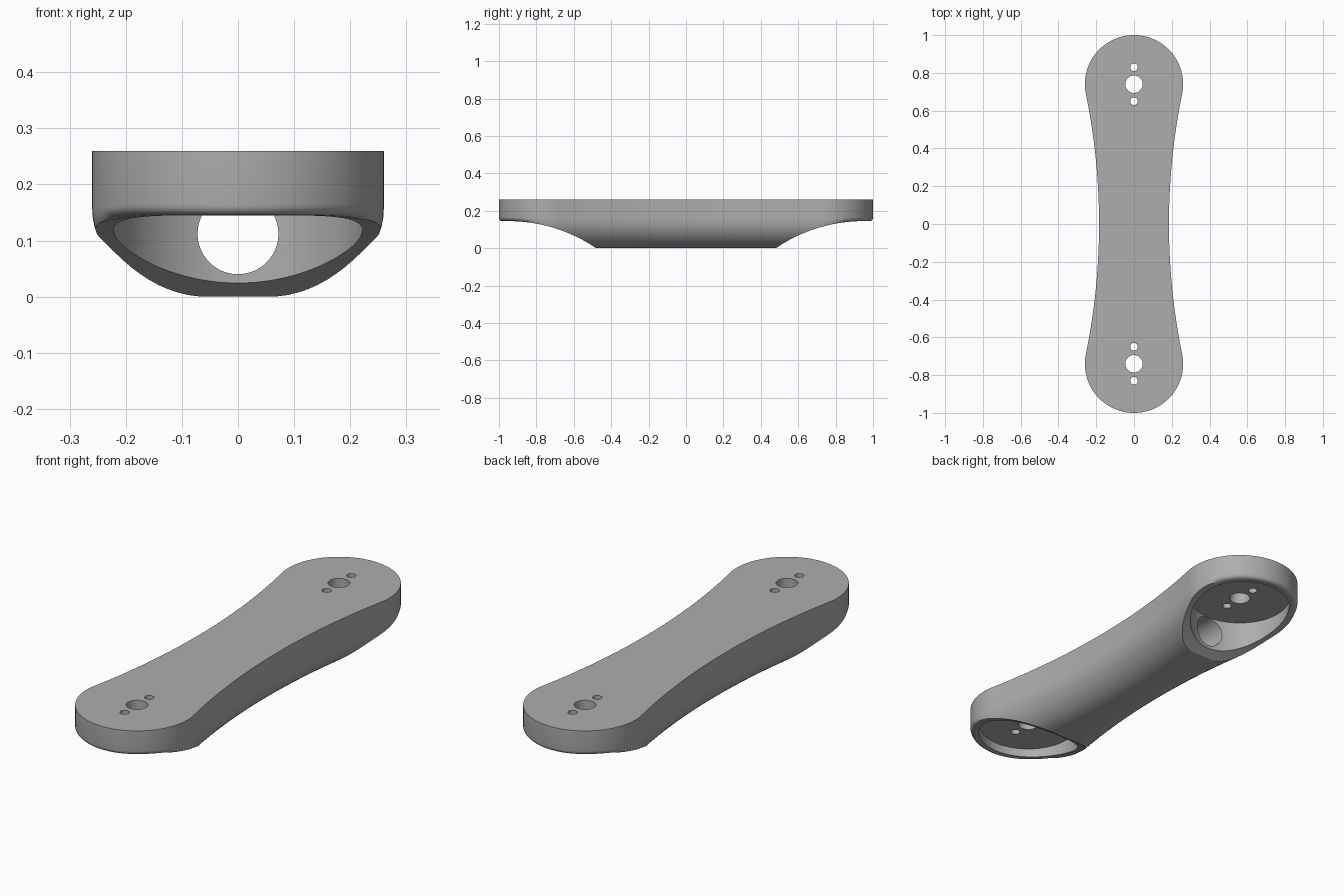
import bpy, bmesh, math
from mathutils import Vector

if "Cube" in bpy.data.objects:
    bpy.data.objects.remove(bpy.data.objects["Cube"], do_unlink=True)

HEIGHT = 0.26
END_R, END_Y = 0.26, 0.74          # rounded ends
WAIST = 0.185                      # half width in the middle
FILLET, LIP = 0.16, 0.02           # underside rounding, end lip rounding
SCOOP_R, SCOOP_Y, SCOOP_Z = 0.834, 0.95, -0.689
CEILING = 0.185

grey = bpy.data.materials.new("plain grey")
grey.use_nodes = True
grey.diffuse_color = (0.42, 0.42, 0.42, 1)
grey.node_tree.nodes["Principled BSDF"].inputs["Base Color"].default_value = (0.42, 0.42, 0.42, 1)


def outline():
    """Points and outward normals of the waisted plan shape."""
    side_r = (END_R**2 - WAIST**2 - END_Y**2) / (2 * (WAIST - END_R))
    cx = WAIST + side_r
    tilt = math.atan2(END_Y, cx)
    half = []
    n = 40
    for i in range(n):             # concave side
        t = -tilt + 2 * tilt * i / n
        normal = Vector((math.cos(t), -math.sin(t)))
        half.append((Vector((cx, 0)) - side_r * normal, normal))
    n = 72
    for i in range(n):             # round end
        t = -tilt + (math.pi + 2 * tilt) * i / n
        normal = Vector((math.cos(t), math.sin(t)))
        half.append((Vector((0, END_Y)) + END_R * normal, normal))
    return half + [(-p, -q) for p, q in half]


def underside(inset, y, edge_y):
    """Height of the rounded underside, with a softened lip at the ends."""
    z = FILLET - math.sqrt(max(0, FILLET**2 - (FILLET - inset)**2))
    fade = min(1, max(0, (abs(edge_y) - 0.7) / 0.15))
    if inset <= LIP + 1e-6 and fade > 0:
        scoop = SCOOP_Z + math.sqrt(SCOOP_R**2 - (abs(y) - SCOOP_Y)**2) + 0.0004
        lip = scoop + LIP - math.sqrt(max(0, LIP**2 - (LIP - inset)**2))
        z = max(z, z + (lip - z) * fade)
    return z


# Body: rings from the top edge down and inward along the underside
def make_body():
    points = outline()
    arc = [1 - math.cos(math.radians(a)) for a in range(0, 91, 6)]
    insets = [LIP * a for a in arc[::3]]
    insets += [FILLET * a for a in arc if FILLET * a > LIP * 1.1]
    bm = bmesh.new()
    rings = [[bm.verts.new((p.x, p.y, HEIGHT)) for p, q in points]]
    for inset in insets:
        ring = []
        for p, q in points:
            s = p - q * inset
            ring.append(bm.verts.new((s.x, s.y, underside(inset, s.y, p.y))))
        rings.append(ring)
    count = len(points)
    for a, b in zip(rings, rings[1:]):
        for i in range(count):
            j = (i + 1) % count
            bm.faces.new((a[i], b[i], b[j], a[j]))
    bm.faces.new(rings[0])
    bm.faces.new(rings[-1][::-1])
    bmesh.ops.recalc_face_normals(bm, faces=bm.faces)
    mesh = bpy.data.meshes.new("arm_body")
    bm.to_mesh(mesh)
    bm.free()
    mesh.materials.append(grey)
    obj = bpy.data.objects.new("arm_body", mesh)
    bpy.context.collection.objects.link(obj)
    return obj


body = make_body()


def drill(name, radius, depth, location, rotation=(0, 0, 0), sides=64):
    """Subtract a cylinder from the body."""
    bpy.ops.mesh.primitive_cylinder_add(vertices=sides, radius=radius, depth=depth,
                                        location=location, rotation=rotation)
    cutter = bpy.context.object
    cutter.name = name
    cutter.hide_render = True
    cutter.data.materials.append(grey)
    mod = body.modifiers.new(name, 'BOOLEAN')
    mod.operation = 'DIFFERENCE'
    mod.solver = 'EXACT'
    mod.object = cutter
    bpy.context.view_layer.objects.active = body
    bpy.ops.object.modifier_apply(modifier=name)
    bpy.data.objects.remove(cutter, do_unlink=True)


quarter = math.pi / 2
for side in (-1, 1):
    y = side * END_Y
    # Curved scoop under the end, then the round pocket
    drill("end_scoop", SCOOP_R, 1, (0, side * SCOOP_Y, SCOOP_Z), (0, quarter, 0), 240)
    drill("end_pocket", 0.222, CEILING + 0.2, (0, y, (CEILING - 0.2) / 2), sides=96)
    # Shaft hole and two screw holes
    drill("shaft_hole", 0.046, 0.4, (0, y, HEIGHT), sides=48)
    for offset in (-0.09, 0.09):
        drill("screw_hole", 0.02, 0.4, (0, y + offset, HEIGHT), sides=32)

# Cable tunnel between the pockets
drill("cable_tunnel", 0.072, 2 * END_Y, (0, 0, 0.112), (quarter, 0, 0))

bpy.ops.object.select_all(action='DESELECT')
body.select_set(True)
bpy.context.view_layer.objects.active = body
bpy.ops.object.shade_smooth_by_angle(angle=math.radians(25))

...

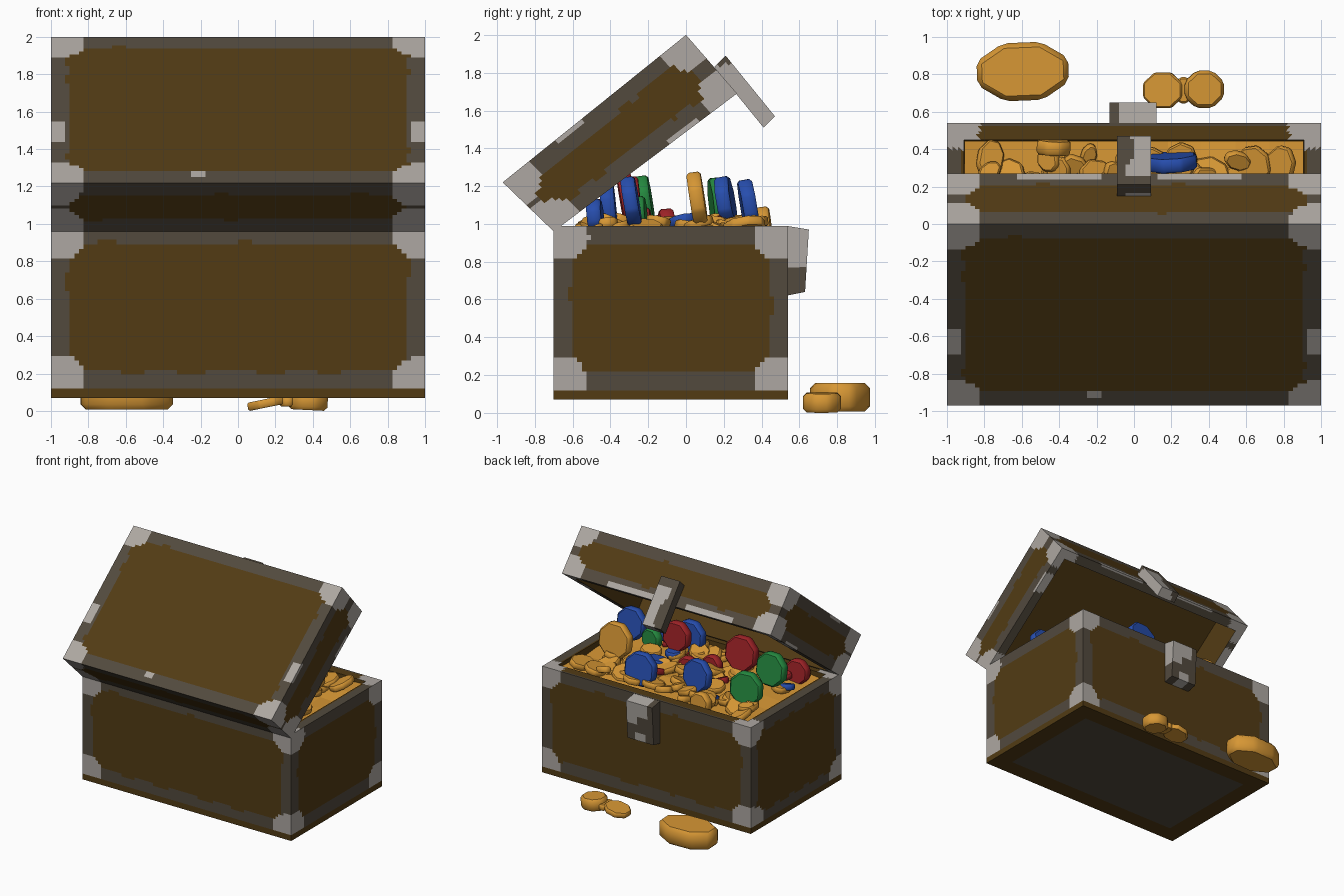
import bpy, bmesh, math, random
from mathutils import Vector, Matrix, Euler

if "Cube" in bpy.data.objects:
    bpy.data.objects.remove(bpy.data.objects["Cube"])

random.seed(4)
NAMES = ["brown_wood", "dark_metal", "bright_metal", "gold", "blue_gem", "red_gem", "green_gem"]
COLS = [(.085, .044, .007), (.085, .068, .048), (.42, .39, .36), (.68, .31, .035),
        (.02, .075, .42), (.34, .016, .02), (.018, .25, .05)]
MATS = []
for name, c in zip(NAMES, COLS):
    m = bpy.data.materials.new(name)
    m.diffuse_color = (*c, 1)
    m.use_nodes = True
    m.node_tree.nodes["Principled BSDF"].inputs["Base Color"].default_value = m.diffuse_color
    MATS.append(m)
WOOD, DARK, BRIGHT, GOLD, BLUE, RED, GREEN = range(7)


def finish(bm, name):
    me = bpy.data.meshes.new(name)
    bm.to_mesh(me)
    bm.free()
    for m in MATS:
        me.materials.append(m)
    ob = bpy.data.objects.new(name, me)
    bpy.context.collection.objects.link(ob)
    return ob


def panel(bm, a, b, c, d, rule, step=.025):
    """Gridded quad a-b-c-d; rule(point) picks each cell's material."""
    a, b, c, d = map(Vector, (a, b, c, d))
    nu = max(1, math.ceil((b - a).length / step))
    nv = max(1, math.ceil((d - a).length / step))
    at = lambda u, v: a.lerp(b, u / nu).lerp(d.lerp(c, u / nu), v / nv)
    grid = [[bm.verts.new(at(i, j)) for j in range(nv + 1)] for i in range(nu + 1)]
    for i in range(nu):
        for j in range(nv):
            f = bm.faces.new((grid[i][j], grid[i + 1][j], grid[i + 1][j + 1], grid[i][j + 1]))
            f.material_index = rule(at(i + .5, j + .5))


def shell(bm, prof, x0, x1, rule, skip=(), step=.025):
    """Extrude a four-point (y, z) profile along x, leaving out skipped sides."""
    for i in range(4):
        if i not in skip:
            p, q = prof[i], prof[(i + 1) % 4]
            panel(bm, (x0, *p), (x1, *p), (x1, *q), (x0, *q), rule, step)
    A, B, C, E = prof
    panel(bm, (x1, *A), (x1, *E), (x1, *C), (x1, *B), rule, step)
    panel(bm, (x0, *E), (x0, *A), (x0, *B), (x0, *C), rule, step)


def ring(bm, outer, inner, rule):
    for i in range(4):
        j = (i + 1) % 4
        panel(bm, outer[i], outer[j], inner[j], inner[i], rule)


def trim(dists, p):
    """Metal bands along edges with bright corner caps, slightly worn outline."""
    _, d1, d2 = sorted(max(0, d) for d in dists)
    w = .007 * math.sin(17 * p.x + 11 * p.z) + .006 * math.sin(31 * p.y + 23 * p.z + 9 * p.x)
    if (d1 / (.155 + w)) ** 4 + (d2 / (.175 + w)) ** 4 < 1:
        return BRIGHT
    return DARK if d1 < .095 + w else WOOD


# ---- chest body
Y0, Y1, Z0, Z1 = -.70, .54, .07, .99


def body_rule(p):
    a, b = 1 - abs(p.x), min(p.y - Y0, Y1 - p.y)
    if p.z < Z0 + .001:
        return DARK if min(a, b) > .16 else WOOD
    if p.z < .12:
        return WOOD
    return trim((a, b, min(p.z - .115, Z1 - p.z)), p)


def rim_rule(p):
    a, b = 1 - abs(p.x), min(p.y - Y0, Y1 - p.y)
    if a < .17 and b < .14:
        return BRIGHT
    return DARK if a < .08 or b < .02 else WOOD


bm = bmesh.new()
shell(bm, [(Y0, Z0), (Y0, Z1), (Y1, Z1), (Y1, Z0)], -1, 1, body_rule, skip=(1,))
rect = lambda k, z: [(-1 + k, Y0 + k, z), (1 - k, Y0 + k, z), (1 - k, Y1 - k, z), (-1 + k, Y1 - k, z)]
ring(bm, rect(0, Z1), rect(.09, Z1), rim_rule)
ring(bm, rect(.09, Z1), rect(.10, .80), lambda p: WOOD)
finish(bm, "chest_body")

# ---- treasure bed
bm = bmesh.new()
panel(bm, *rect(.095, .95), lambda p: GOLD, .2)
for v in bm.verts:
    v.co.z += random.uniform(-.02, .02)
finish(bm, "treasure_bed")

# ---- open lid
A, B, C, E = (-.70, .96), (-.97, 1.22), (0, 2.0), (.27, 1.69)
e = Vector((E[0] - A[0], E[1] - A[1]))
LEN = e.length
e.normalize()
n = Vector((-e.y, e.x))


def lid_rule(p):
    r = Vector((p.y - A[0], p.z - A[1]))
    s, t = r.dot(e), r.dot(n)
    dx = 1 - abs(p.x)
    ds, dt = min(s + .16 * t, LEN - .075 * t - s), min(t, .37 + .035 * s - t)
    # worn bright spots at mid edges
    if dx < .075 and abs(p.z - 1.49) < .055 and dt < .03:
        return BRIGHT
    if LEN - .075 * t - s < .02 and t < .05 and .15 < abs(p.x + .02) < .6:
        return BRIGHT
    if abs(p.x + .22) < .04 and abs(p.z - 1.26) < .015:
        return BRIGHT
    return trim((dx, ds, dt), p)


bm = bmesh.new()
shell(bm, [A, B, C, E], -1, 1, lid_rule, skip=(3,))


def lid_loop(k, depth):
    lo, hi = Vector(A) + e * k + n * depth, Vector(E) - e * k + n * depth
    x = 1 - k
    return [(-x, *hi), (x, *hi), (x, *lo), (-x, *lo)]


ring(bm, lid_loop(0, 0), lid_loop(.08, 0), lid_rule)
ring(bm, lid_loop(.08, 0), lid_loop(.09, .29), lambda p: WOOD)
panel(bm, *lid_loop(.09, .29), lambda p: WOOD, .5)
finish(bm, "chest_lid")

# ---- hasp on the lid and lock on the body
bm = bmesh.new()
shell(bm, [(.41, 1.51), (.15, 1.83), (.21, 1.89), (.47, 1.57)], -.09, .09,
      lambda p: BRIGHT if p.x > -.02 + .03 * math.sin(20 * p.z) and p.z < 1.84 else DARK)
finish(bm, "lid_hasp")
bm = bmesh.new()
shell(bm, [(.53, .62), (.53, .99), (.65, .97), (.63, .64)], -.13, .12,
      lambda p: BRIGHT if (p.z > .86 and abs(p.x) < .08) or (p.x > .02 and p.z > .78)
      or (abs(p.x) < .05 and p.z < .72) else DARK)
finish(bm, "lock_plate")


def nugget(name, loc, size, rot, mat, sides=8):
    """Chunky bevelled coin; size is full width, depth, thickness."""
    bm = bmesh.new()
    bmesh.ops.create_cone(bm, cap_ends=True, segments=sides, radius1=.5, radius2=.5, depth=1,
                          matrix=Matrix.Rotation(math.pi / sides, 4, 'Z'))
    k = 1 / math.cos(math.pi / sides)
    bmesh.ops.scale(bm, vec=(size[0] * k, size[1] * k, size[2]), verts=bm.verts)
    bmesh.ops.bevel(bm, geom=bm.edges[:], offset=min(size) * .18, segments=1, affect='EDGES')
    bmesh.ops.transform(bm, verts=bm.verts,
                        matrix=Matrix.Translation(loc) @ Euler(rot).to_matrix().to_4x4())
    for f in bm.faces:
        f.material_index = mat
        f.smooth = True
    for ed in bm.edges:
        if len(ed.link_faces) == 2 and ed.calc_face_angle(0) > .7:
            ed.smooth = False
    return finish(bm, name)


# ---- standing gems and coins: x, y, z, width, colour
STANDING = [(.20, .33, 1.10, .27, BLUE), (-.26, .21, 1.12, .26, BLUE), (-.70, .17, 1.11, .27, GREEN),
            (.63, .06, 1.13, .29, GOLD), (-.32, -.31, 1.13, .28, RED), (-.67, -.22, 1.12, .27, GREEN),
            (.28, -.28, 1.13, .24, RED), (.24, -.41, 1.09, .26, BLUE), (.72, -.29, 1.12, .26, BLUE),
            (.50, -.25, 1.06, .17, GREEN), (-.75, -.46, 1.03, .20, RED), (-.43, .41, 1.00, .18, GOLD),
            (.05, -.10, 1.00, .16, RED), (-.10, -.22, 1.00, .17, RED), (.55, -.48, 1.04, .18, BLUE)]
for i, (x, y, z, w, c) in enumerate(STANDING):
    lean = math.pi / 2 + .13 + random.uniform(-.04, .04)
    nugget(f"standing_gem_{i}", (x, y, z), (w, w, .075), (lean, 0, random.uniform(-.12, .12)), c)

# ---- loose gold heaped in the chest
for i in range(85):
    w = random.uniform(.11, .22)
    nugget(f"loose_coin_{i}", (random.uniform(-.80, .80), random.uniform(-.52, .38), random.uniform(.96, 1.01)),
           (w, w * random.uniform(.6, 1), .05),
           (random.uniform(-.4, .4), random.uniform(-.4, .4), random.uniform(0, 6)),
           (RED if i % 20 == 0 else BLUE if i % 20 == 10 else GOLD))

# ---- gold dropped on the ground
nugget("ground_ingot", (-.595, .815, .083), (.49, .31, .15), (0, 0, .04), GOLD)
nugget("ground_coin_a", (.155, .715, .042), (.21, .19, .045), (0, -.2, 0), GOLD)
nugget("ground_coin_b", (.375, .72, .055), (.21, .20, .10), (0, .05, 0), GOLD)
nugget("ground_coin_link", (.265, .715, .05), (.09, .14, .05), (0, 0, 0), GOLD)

--

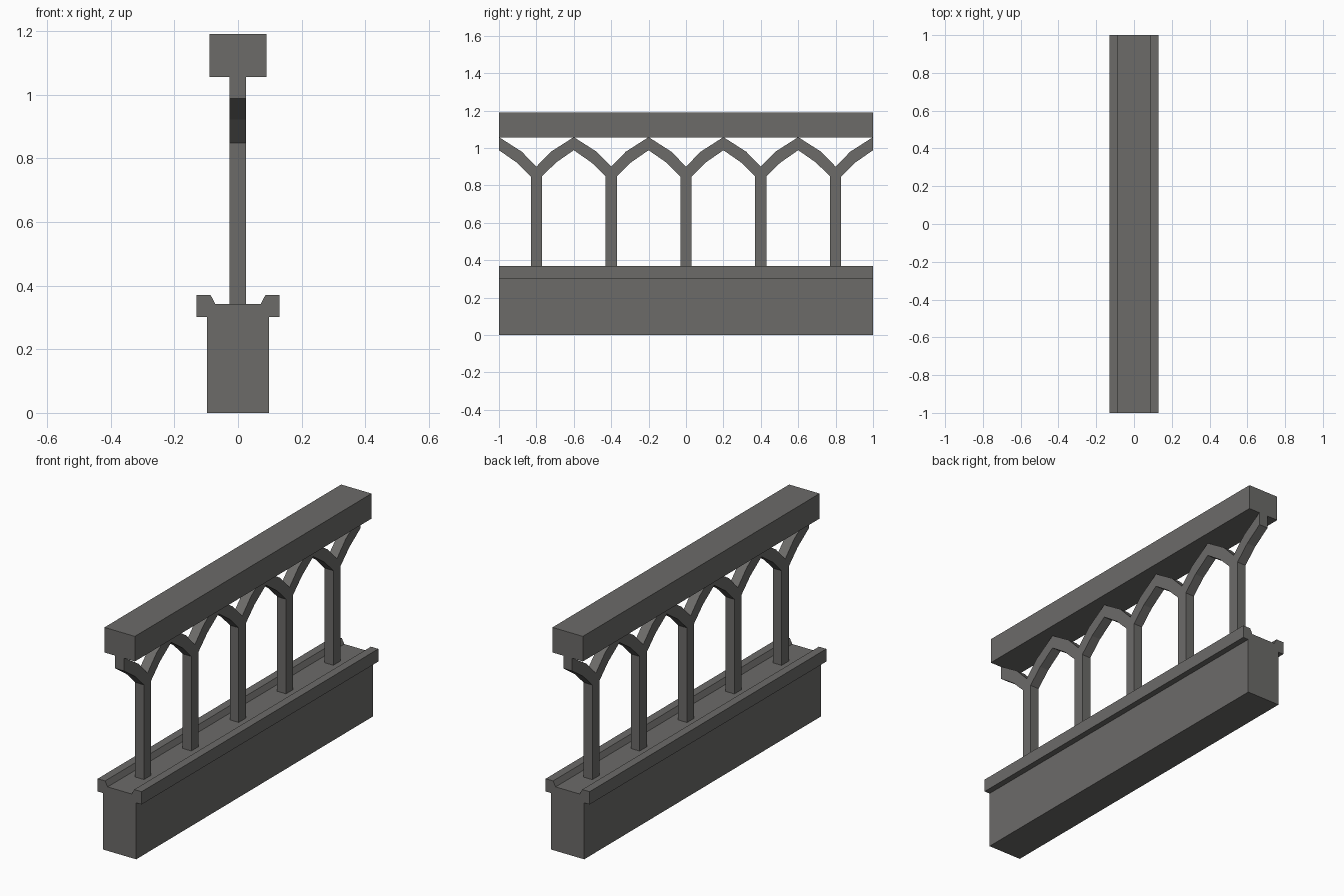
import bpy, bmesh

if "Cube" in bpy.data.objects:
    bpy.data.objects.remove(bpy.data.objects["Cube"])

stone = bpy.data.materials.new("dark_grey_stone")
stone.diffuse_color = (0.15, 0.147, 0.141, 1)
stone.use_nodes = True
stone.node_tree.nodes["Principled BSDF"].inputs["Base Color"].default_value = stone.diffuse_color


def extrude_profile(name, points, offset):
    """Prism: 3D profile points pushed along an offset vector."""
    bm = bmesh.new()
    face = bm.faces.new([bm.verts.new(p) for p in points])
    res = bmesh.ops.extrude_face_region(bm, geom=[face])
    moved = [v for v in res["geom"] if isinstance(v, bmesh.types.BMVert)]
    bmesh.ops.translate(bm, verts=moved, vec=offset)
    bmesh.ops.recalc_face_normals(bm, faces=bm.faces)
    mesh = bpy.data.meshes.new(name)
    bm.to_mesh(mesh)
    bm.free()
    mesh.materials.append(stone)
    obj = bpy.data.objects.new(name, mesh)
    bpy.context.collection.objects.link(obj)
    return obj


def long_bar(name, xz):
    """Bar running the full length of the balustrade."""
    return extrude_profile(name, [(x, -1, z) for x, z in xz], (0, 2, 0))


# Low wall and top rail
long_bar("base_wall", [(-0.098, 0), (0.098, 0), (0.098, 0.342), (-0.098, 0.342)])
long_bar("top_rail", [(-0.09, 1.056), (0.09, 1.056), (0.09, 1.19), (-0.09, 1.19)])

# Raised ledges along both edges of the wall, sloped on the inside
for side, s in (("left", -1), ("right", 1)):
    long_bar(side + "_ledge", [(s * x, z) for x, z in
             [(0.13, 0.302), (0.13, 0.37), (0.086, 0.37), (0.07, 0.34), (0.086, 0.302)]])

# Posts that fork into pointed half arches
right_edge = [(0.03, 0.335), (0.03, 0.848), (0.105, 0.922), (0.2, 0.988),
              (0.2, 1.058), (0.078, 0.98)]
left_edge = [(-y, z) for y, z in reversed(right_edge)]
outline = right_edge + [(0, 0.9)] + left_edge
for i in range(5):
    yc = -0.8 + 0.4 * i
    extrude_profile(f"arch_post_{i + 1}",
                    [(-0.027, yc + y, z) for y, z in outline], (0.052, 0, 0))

» **Task details**:
Whenever the word "materials" turns up in a line of the listing above, copy the line.

» **Answer space**:
grey = bpy.data.materials.new("plain grey")
    mesh.materials.append(grey)
    cutter.data.materials.append(grey)
    m = bpy.data.materials.new(name)
        me.materials.append(m)
stone = bpy.data.materials.new("dark_grey_stone")
    mesh.materials.append(stone)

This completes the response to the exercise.